RECORDS TO USE:
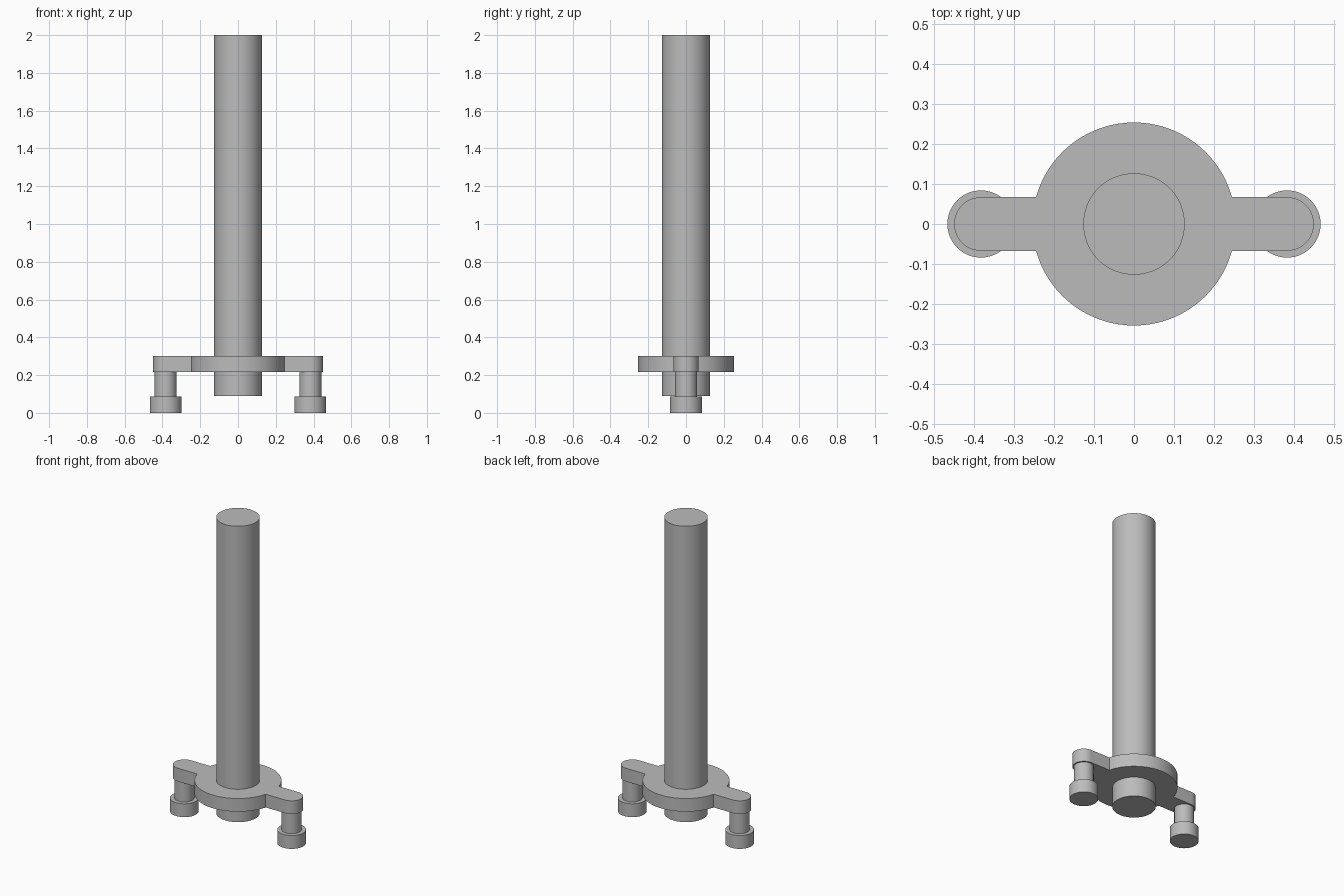
import bpy, bmesh, math
from mathutils import Vector

if "Cube" in bpy.data.objects:
    bpy.data.objects.remove(bpy.data.objects["Cube"], do_unlink=True)

metal = bpy.data.materials.new("plain_grey")
metal.use_nodes = True
GREY = (0.5, 0.5, 0.5, 1)
metal.diffuse_color = GREY
metal.node_tree.nodes["Principled BSDF"].inputs["Base Color"].default_value = GREY


def arc(cx, radius, start, end, steps):
    """Points on an arc centred on (cx, 0)."""
    angles = [start + (end - start) * i / steps for i in range(steps + 1)]
    return [(cx + radius * math.cos(a), radius * math.sin(a)) for a in angles]


def prism(name, outline, bottom, top):
    """Extrude a flat outline between two heights."""
    mesh = bpy.data.meshes.new(name)
    bm = bmesh.new()
    base = bm.faces.new([bm.verts.new((x, y, bottom)) for x, y in outline])
    grown = bmesh.ops.extrude_face_region(bm, geom=[base], use_keep_orig=True)
    moved = [g for g in grown["geom"] if isinstance(g, bmesh.types.BMVert)]
    bmesh.ops.translate(bm, verts=moved, vec=Vector((0, 0, top - bottom)))
    bmesh.ops.recalc_face_normals(bm, faces=bm.faces)
    bm.to_mesh(mesh)
    bm.free()
    obj = bpy.data.objects.new(name, mesh)
    bpy.context.collection.objects.link(obj)
    mesh.materials.append(metal)
    bpy.ops.object.select_all(action="DESELECT")
    obj.select_set(True)
    bpy.context.view_layer.objects.active = obj
    bpy.ops.object.shade_smooth_by_angle(angle=math.radians(30))
    return obj


def cylinder(name, x, radius, bottom, top):
    return prism(name, arc(x, radius, 0, math.tau, 64)[:-1], bottom, top)


FOOT_X, ARM_R, DISC_R = 0.383, 0.067, 0.254
FOOT_TOP, PLATE_BOTTOM, PLATE_TOP = 0.086, 0.217, 0.302

# Central shaft
cylinder("shaft", 0, 0.127, 0.09, 2.0)

# Flange plate: a disc with two round-ended arms in one outline
join = math.asin(ARM_R / DISC_R)
half = (arc(FOOT_X, ARM_R, -math.pi / 2, math.pi / 2, 24)
        + arc(0, DISC_R, join, math.pi - join, 48))
prism("flange_plate", half + [(-x, -y) for x, y in half], PLATE_BOTTOM, PLATE_TOP)

# Pins and feet under the arm ends
for side, sign in (("left", 1), ("right", -1)):
    cylinder(side + "_pin", sign * FOOT_X, 0.058, FOOT_TOP, PLATE_BOTTOM)
    cylinder(side + "_foot", sign * FOOT_X, 0.084, 0, FOOT_TOP)
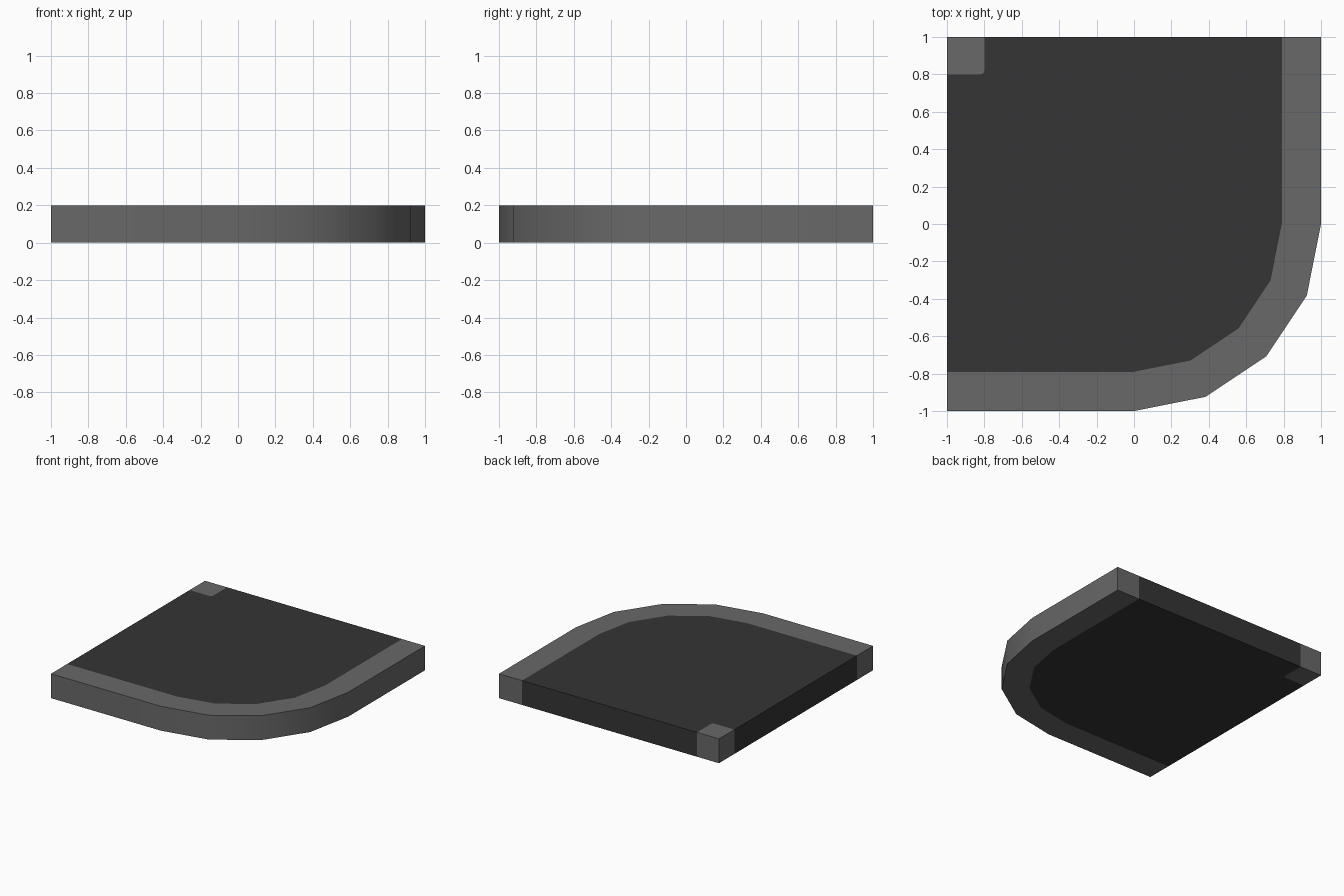
import bpy, bmesh, math

if "Cube" in bpy.data.objects:
    bpy.data.objects.remove(bpy.data.objects["Cube"])

HEIGHT = 0.2


def material(name, value):
    m = bpy.data.materials.new(name)
    m.diffuse_color = (value, value, value, 1)
    m.use_nodes = True
    m.node_tree.nodes["Principled BSDF"].inputs["Base Color"].default_value = m.diffuse_color
    return m


def arc(cx, cy, r, start, end, steps):
    return [(cx + r * math.cos(math.radians(start + (end - start) * i / steps)),
             cy + r * math.sin(math.radians(start + (end - start) * i / steps)))
            for i in range(steps + 1)]


def slab(name, outline, mat):
    """Extrude a flat counter-clockwise outline up to the tile height."""
    bm = bmesh.new()
    base = bm.faces.new([bm.verts.new((x, y, 0)) for x, y in outline])
    ext = bmesh.ops.extrude_face_region(bm, geom=[base], use_keep_orig=True)
    top = [v for v in ext["geom"] if isinstance(v, bmesh.types.BMVert)]
    bmesh.ops.translate(bm, verts=top, vec=(0, 0, HEIGHT))
    bmesh.ops.recalc_face_normals(bm, faces=bm.faces)
    mesh = bpy.data.meshes.new(name)
    bm.to_mesh(mesh)
    bm.free()
    mesh.materials.append(mat)
    obj = bpy.data.objects.new(name, mesh)
    bpy.context.collection.objects.link(obj)
    bpy.ops.object.select_all(action='DESELECT')
    obj.select_set(True)
    bpy.context.view_layer.objects.active = obj
    bpy.ops.object.shade_smooth_by_angle(angle=math.radians(30))
    return obj


kerb_grey = material("kerb_grey", 0.14)
asphalt = material("asphalt_dark_grey", 0.035)

# Shared boundary curves
outer = [(-1, -1)] + arc(0, 0, 1, -90, 0, 4) + [(1, 1)]
inner = [(-1, -0.8)] + arc(0, 0, 0.79, -90, 0, 4) + [(0.79, 1)]
inner = [(x, max(y, -0.79) if x > -1 else -0.79) for x, y in inner]
corner = [(-0.8, 1)] + arc(-0.82, 0.82, 0.02, 0, -90, 3) + [(-1, 0.8)]

# Wide kerb around the outside of the bend
slab("outer_kerb", outer + inner[::-1], kerb_grey)
# Small kerb block on the inside of the bend
slab("inner_corner_kerb", corner + [(-1, 1)], kerb_grey)
# Road surface between the kerbs
slab("road", inner + corner, asphalt)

PROBLEM DESCRIPTION: Repeat exactly the lines above from the one with "cy + r * math.sin(math.radians(start" up to and including the one with "base = bm.faces.new([bm.verts.new((x, y, 0))". No other line belongs in the reply.

SOLUTION:
             cy + r * math.sin(math.radians(start + (end - start) * i / steps)))
            for i in range(steps + 1)]


def slab(name, outline, mat):
    """Extrude a flat counter-clockwise outline up to the tile height."""
    bm = bmesh.new()
    base = bm.faces.new([bm.verts.new((x, y, 0)) for x, y in outline])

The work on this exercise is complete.